Straight-talking senior sparks a revolt
She never raised her voice or cussed.
She never slammed her fist on the table or called anyone names.
She never waved a placard or threatened legal action.
In fact, she never made any demands at all. Gladys Bryan simply told her story. And when she did, the 92-year-old widow sparked a revolt in Summerside that very well may lead to a municipal policy change that many feel is long overdue.
After getting an earful from more than 40 residents at a meeting on Wednesday, city councillors opted to review a ditch infilling policy that’s suddenly controversial. But it all started with Gladys. She told the media earlier this week she recently got a bill for well over $1,000, her 10 per cent share of the city’s cost of filling in the ditch in front of her house. She almost fainted, she said. She never asked for the work to be done. Living on a fixed income, she knew she couldn’t afford it.
Still, when the work was being done on her street, the ditch in front of her home was filled in and she was expected to pay up.
And even if payments were spread out over 10 years, as city officials offered, she said she’d still have trouble coming up with the money.
She doesn’t want to leave her home but with these kind of unexpected bills, she fears she may have to.
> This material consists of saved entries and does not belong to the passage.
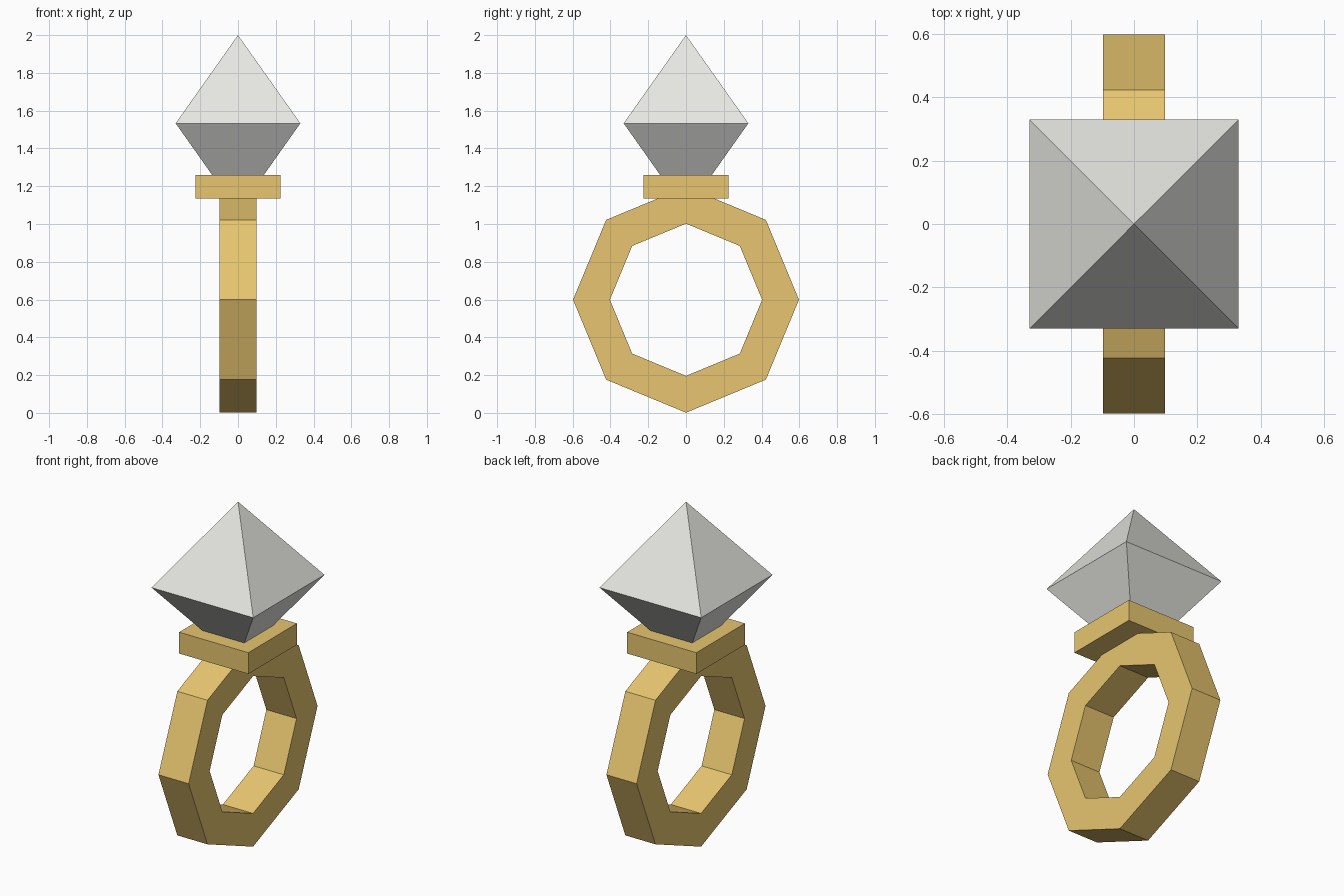
import bpy
import math

if "Cube" in bpy.data.objects:
    bpy.data.objects.remove(bpy.data.objects["Cube"])


def material(name, rgb):
    mat = bpy.data.materials.new(name)
    mat.diffuse_color = (*rgb, 1.0)
    mat.use_nodes = True
    mat.node_tree.nodes["Principled BSDF"].inputs["Base Color"].default_value = mat.diffuse_color
    return mat


gold = material("gold", (0.80, 0.56, 0.16))
crystal = material("pale_crystal", (0.80, 0.80, 0.77))


def add_mesh(name, verts, faces, mat):
    mesh = bpy.data.meshes.new(name)
    mesh.from_pydata(verts, [], faces)
    mesh.materials.append(mat)
    obj = bpy.data.objects.new(name, mesh)
    bpy.context.collection.objects.link(obj)
    return obj


# Octagonal finger band: rectangular section swept around the x axis
SIDES, CENTRE_Z, HALF_W = 8, 0.599, 0.098
section = [(-HALF_W, 0.598), (HALF_W, 0.598), (HALF_W, 0.403), (-HALF_W, 0.403)]
verts, faces = [], []
for i in range(SIDES):
    a = 2 * math.pi * i / SIDES
    verts += [(x, r * math.cos(a), CENTRE_Z + r * math.sin(a)) for x, r in section]
    j = (i + 1) % SIDES
    for k in range(4):
        m = (k + 1) % 4
        faces.append((4 * i + k, 4 * i + m, 4 * j + m, 4 * j + k))
add_mesh("band", verts, faces, gold)

# Square setting plate
bpy.ops.mesh.primitive_cube_add(size=1, location=(0, 0, 1.197))
plate = bpy.context.object
plate.name = "setting_plate"
plate.scale = (0.45, 0.45, 0.125)
plate.data.materials.append(gold)

# Octahedral gem, its lower point sunk into the setting
H, GIRDLE_Z, HEIGHT = 0.33, 1.533, 0.467
gem_verts = [(-H, -H, GIRDLE_Z), (H, -H, GIRDLE_Z), (H, H, GIRDLE_Z), (-H, H, GIRDLE_Z),
             (0, 0, GIRDLE_Z + HEIGHT), (0, 0, GIRDLE_Z - HEIGHT)]
gem_faces = []
for i in range(4):
    j = (i + 1) % 4
    gem_faces += [(i, j, 4), (j, i, 5)]
add_mesh("gem", gem_verts, gem_faces, crystal)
“(My husband) and I worked too hard to get it and we planned on our little bungalow all our life so I’m going to stand here as long as I can.”
Gladys figures she’s paid enough taxes in her 92 years and that the city should be able to fill her ditch without sending her a bill.
So would she fight city hall, she was asked. No way, she replied. “I wouldn’t do that. I’m too old and I’ve got a terrific bad heart, pretty near blind. All I can do is talk and tell my story.”
Well, Gladys, that may well be enough. After her story was publicized, she soon found she had a lot of support.
Two nights later, about 40 residents made it clear to city council they don’t like the policy either. Some of them threatened legal action and others vowed not to pay the unwanted bills.
Prudently, the city is taking some time to rethink its policy. Gladys and the others should get their answer before Christmas.
In the meantime, they won’t have to pay their bills until the policy is settled, and new bills will not be issued. Who says you can’t fight city hall? I found Gladys’ candid approach to her problem most refreshing, especially on the heels of a successful publicity stunt by anti-sealing protesters in Charlottetown this week.
The anti-sealers crashed a fisheries meeting, climbed onto tables and yelled and waved placards to get their message across, careful, of course, to rant directly into the rolling TV cameras.
Not only did they break the law but they managed to manipulate the media to get their message out. They resort to these tactics, I guess, because they usually work.
All Gladys did was tell her story, albeit with the camera rolling. I suppose it could be argued there was media manipulation there as well.
Perhaps, but the city was given and accepted an opportunity to respond and at least a few councillors offered a spirited defence.
Factual story-telling is always good journalism. A publicity stunt like the one cooked up and carried out by the anti-sealers, not so much.
I hope Gladys doesn’t have to pay that thousand bucks and that she’s able to live independently in her little bungalow for many more years.
Clearly, her story won me over.